While explaining to the nurse she asked what kind of crafts my wife did and I told her about the gourds. She asked if the painted birdhouses my wife sold had a little metal roof and when I said they did, she said that she had bought one from my wife the year before when we had done the Wheeling Farmer Market (we do it once each year) and that she loved it. What are the odds?

The cigarette smoker was there again and a new character was added to the cast. This was a woman who didn’t want to be there but was completely inarticulate. She grunted and expressed emotions by how strained her voice was.   Listening to them talk to her to try keep her calm I took it she was not all that coherent.

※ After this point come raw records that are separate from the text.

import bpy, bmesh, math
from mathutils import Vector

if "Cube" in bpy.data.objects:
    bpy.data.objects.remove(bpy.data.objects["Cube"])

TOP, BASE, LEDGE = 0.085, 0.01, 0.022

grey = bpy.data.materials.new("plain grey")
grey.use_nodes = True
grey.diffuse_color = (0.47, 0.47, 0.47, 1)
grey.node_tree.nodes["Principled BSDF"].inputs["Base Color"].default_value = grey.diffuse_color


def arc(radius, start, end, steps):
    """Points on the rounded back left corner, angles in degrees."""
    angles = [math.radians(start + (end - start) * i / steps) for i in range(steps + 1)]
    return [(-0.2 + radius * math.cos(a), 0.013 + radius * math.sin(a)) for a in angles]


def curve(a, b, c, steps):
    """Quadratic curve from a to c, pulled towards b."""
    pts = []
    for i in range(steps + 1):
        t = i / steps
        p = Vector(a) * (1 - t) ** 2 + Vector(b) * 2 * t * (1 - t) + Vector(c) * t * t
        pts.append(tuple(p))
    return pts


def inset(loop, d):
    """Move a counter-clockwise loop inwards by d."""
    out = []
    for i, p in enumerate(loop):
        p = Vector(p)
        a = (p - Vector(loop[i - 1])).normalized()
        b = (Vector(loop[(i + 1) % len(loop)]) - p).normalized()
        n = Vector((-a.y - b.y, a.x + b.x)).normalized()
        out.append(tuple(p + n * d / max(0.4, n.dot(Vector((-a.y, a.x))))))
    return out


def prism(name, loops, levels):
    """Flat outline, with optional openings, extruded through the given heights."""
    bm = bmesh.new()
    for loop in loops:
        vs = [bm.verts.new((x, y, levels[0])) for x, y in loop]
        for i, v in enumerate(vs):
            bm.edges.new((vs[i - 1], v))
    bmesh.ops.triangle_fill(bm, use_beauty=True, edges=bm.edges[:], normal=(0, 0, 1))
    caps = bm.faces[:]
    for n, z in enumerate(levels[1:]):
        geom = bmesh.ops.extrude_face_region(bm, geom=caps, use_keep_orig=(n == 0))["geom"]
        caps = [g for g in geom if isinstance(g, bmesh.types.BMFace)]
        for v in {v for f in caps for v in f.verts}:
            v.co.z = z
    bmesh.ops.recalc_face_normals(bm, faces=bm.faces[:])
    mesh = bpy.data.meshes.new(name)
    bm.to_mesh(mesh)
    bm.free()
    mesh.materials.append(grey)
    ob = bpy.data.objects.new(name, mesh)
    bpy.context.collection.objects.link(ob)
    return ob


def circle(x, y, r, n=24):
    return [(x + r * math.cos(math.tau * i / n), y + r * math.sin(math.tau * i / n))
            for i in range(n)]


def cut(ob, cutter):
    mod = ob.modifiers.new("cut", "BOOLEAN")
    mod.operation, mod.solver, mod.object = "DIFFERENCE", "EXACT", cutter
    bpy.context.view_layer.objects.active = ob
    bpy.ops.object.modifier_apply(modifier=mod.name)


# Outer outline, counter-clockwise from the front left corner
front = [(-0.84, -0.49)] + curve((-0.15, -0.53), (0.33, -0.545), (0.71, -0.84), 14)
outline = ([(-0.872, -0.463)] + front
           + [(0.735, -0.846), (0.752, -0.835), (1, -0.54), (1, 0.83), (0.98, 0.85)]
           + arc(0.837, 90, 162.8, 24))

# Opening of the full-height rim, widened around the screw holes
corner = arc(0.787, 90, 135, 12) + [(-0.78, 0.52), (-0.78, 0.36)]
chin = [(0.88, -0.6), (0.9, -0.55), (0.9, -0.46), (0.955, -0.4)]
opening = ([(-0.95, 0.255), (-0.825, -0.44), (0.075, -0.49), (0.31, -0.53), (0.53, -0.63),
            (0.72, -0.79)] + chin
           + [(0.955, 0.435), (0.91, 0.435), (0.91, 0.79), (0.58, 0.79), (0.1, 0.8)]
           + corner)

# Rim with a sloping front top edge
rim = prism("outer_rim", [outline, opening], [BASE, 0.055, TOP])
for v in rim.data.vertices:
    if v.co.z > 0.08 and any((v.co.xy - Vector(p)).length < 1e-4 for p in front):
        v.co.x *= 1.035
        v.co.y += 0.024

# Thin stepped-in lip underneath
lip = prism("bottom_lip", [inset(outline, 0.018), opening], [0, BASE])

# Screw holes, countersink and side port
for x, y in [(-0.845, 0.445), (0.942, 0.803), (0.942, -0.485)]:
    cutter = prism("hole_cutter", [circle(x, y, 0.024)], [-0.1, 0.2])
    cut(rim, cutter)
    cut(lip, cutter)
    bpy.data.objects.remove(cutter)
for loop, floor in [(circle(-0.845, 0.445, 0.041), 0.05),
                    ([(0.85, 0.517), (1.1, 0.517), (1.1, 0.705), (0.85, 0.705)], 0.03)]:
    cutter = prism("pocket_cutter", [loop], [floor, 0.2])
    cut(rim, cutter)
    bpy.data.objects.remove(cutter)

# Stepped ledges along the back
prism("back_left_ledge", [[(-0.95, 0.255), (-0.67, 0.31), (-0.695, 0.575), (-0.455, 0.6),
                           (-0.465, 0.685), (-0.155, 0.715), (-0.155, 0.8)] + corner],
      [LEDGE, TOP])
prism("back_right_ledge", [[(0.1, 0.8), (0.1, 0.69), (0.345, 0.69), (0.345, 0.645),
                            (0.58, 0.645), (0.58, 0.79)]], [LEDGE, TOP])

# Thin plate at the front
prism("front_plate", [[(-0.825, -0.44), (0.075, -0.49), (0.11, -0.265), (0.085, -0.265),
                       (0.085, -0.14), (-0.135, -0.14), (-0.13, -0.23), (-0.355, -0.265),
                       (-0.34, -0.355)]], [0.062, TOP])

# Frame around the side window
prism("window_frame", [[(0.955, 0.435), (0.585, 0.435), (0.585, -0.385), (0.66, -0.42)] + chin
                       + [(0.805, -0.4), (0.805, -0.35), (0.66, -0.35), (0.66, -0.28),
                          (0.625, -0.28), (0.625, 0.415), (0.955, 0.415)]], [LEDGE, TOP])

Later when I got home I told my wife if I ever get like that, please shoot me. I really need to drag my Living Will out and revise it because I believe in reincarnation and if I ever get that bad I want to move on to a new body.  Dear reader, do you have a Living Will and a Medical Power of Attorney for someone who knows what you want?  Best get one so you don’t end up like that.

Since I was done at 8 am and only had a couple of hours of getting released procedure, I called Laxsmi Honest to come pick me. This would save Vidya from having to drive over to get me after being tired from doing the market.   Laxsmi had offered to help in any way and was happy to come get me.

Waiting to be released I felt I was in New Vrindaban already as so many devotees came by. Nick came into my room as he also was being released form the hospital He had had a shoulder operation previously but it had not healed properly and gotten infected so he had been admitted to get that cleaned out.

Kelly, Tejo’s wife, stopped in as she is a nurse and was working.

Then I noticed Rudy walking by and called him in. Rudy was a kid who grew up at the same time as my younger boys. I coached soccer for ten years when my boys were growing up, so I had coached Rudy as well. He was my central midfielder and basically ran the team on field, very competent.

He had gone to medical school and was now doing his residency in this hospital so it was pleasant to have a conversation with him and catch up.

I finally got released and that is always a good feeling, getting released from the hospital.

I was tired but on the way home we passed two yard sales, being Saturday morning. Laxsmi was surprised but I had to stop and even bought a yard ornament, a little wrought iron goose on a rod for fifty cents. . Yard saleing is a hobby and it made me feel alive to do it. Like an affirmation that there was still possible to have the semblance of a normal life, even if I am now a prisoner of dialysis machine.

Laxsmi wasn’t a yard saler but may have caught the bug. She got several little garden hand tools for a buck a piece that she needs for the new garden she is planning for next spring. She just moved back to New Vrindaban. Plus there was a stainless steel lid for a pot the size she could use in the free box. She uses the same lid for both her sauce pan and her frying pan but only had one. So this was a real find for her.

Part of the appeal of yard sales is cheapness, but the thrill of the hunt is a component as well.

Anyway we got home and the week that had started the with a visit to the Emergency Room the previous Saturday with shortness of breath had finally ended with a future of dialysis stretching out before me. Something to contemplate as I lay there, but at least I could breath and the option to live was available if I chose to do dialysis.

I had three brushes with death during this eventful week. Pneumonia untreated is fatal, I would have eventually suffocated from the ascites, and the hypoglycemia could have taken me as well. So thinking about my mortality and how I choose to live my life was in the forefront of my mental life as was gratitude for all those who had helped me.

Life in my new body as a dialysis patient had begun.